Whether intelligent heating systems or remote-controlled roller shutters, the Internet of Things (IoT) is becoming ever more important in private building automation. In the field of domestic air conditioning and ventilation technology, heat pumps are frequently integrated into the IoT, which means they are connected to an online cloud. They can receive different kinds of data, ie weather data, in order to heat preventively and save energy, but also "track" user habits.
Which implications does this have for households where such products are installed? How can privacy and data security be maintained and what impact do new IoT applications and business models of manufacturers have on residential users?
To address the specific opportunities and challenges for heat pumps in the Internet of Things from different perspectives, an international research cooperation was started within the Heat Pump Centre (HPC) of the International Energy Agency.
At the ITA, the challenges of these systems are examined from a data protection perspective.

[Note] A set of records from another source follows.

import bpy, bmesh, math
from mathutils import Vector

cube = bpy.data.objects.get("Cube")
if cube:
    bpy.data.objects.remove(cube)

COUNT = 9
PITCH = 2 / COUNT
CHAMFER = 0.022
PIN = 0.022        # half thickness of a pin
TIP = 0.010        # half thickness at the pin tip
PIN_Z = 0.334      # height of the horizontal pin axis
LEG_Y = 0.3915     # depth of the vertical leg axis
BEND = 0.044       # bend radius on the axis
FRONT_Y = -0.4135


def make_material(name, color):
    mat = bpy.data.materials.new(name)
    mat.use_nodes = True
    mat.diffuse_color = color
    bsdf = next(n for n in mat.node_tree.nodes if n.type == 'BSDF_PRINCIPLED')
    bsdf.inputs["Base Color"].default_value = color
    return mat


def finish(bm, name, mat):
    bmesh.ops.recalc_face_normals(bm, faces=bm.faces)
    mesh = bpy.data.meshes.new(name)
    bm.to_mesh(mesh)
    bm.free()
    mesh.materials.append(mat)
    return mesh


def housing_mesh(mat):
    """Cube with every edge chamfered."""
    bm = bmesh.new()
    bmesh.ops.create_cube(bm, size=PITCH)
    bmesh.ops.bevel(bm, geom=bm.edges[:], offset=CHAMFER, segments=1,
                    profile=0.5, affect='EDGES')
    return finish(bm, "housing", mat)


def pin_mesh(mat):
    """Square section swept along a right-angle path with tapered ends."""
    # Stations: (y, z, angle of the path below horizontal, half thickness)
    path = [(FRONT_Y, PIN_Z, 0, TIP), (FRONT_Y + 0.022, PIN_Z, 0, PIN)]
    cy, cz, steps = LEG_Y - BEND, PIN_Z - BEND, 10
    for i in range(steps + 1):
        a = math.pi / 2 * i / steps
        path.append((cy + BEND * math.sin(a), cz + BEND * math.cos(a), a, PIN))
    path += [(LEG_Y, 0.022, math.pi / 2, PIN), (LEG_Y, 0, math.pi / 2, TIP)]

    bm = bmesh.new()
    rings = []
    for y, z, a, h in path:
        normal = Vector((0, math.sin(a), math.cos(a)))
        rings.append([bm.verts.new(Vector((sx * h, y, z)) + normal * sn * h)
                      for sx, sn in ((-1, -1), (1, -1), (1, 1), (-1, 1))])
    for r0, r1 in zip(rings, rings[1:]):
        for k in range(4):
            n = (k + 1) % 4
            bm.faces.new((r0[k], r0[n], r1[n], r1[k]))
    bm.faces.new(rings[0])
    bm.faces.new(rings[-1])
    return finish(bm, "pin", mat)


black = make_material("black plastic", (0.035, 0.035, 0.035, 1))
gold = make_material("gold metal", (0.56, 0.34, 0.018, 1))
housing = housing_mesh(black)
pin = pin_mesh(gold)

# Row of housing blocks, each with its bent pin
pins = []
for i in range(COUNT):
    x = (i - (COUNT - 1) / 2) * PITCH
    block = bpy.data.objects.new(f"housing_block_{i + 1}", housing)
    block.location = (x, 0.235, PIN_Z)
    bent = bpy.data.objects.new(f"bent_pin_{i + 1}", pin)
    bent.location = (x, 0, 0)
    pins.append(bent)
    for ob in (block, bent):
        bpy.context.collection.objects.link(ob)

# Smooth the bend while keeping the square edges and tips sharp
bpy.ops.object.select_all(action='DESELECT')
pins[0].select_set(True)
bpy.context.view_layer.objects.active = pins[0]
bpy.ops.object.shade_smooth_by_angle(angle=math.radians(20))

The focus here is on data protection by design, data protection-friendly defaults and secure data processing within IoT heat pump systems. For example, what happens to a household's data when its occupants change?
Networked heat pumps will also lead to new applications and business models. The ITA will also look at opportunities and threats of these developments from the perspective of various stakeholders. For example, pilot projects are already underway in which households equipped with centrally coordinated IoT heat pumps are reducing the load on the electricity grid. In these pilot projects, the air in the room is used as a thermal buffer, thereby helping to balance the load better throughout the day.
In Austria, the FH Burgenland, the Austrian Institute of Technology (AIT) and the Technical University Vienna are project partners of the national team, the ITA is part of the project on behalf of the AIT.
03/2020 - 10/2022